Exercise prompt:
Every line from the start of the records below to the line containing "(.82, .74, .68))" should be retyped exactly, that line included, and no others.
(Available data)
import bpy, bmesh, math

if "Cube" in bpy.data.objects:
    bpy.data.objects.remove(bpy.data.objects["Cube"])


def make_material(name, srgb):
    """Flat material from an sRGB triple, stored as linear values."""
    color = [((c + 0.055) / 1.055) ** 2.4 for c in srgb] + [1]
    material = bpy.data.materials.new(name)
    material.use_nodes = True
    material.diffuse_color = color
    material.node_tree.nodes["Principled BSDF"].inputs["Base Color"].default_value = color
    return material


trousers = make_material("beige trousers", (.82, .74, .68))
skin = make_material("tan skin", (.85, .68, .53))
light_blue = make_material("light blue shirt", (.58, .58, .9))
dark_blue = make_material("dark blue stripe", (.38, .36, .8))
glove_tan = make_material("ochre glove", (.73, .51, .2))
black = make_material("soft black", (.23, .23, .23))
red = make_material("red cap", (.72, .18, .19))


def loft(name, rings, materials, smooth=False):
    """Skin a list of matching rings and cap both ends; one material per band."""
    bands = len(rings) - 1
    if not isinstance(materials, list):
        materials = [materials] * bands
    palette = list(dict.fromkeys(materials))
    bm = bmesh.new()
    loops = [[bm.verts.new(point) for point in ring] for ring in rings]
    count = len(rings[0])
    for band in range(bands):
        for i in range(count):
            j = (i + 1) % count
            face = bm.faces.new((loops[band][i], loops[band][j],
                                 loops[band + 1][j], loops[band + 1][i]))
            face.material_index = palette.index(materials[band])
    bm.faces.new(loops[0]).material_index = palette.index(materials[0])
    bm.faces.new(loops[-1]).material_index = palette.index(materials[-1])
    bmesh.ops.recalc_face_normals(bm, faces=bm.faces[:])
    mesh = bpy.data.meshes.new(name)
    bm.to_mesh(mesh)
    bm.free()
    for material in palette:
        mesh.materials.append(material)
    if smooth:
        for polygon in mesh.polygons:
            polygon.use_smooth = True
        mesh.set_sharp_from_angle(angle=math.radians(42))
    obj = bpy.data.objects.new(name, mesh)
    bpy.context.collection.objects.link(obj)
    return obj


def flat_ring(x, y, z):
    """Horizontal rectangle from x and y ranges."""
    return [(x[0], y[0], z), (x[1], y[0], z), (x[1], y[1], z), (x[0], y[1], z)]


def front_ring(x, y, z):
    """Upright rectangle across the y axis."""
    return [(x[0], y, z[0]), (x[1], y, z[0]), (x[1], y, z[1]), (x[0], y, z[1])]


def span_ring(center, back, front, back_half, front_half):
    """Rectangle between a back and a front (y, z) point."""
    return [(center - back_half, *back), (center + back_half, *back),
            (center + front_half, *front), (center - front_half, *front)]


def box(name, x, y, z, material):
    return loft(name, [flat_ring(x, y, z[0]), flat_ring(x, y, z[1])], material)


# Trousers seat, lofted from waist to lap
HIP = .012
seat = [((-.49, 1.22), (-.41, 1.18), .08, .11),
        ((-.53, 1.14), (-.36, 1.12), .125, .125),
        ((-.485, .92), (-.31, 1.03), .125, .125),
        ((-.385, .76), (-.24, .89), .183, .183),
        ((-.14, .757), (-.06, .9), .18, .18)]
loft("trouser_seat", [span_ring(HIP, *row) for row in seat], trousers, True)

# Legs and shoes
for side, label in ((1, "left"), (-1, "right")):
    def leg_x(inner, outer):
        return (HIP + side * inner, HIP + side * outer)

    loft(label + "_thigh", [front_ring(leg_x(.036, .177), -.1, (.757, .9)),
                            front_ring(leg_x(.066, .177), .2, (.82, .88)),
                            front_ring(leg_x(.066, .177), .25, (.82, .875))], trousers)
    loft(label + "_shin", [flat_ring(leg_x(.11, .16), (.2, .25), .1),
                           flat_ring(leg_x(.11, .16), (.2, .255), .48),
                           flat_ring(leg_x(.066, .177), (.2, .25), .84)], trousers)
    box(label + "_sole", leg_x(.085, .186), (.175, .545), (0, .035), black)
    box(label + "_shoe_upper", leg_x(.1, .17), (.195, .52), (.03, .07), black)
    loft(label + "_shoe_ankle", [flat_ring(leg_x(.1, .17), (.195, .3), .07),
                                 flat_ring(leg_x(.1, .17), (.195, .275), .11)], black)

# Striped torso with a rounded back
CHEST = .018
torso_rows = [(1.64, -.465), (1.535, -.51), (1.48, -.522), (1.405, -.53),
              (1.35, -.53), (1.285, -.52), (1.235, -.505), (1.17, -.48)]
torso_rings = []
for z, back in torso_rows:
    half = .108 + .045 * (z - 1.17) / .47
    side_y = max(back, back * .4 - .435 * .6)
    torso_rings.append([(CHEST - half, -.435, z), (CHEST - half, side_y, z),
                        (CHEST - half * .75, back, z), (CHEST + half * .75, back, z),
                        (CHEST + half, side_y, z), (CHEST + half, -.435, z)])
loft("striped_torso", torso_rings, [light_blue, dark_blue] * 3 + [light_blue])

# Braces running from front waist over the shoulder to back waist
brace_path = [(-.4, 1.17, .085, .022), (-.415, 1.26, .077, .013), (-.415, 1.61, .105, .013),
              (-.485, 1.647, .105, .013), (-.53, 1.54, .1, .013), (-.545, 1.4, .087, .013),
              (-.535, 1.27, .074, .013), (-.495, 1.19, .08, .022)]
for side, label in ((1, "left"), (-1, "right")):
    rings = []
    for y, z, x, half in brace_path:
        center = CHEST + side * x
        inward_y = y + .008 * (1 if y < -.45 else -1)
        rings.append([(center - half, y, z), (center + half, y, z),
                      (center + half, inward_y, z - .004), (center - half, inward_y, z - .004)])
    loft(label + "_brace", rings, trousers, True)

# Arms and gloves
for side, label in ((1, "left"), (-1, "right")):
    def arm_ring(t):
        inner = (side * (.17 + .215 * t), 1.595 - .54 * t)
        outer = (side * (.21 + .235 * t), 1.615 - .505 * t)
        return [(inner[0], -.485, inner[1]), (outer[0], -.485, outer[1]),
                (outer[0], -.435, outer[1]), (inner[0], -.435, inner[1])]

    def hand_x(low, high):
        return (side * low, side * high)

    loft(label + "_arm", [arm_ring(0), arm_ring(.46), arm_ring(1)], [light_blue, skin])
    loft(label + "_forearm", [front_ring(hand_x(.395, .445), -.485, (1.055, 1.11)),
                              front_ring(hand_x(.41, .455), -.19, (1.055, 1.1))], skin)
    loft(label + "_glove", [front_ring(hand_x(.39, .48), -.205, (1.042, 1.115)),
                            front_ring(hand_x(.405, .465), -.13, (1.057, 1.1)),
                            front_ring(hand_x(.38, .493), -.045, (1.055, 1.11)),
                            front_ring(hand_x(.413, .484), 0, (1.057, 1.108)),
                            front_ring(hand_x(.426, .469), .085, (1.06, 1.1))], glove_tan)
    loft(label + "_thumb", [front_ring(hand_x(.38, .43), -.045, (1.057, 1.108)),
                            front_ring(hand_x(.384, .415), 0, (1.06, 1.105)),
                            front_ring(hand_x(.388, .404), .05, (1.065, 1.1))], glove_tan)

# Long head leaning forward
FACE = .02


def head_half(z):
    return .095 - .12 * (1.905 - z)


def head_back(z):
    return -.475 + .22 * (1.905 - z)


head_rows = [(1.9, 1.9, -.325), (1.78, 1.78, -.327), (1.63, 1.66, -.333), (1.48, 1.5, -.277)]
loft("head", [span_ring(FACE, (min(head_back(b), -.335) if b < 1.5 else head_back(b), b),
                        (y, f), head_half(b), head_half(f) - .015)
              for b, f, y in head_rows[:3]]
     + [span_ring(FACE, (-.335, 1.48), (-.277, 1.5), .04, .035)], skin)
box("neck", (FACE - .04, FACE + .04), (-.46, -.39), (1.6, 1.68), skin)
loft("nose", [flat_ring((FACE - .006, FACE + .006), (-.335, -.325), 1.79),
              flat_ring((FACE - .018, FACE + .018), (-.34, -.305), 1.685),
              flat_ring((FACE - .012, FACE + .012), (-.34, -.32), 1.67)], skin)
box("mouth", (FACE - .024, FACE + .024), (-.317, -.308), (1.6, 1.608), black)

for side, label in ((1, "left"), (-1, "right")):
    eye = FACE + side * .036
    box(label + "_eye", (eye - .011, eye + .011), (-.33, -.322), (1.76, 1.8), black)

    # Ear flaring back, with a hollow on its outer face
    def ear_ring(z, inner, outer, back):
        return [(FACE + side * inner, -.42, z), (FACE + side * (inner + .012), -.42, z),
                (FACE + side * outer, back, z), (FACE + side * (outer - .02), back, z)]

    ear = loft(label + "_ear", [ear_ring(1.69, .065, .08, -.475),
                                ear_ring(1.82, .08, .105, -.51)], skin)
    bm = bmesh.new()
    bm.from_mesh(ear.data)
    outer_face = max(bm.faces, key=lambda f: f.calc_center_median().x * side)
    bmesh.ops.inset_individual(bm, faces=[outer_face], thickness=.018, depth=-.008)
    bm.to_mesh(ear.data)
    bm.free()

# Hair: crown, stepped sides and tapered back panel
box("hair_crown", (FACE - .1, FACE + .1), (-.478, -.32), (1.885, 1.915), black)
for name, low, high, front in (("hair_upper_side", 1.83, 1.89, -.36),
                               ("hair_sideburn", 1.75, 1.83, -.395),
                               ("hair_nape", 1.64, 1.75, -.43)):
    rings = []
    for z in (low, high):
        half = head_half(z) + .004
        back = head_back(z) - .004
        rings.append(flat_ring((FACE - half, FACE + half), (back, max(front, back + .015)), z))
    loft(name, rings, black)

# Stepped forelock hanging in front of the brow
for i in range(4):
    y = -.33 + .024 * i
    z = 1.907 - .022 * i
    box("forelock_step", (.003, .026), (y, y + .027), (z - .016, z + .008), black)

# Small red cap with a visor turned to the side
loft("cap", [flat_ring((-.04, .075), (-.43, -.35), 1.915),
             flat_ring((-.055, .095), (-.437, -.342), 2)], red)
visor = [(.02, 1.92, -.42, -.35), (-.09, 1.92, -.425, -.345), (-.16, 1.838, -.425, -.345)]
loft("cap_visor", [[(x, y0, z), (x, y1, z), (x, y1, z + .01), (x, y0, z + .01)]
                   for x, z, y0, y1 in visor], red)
(End Available data)
Result for this task:
import bpy, bmesh, math

if "Cube" in bpy.data.objects:
    bpy.data.objects.remove(bpy.data.objects["Cube"])


def make_material(name, srgb):
    """Flat material from an sRGB triple, stored as linear values."""
    color = [((c + 0.055) / 1.055) ** 2.4 for c in srgb] + [1]
    material = bpy.data.materials.new(name)
    material.use_nodes = True
    material.diffuse_color = color
    material.node_tree.nodes["Principled BSDF"].inputs["Base Color"].default_value = color
    return material


trousers = make_material("beige trousers", (.82, .74, .68))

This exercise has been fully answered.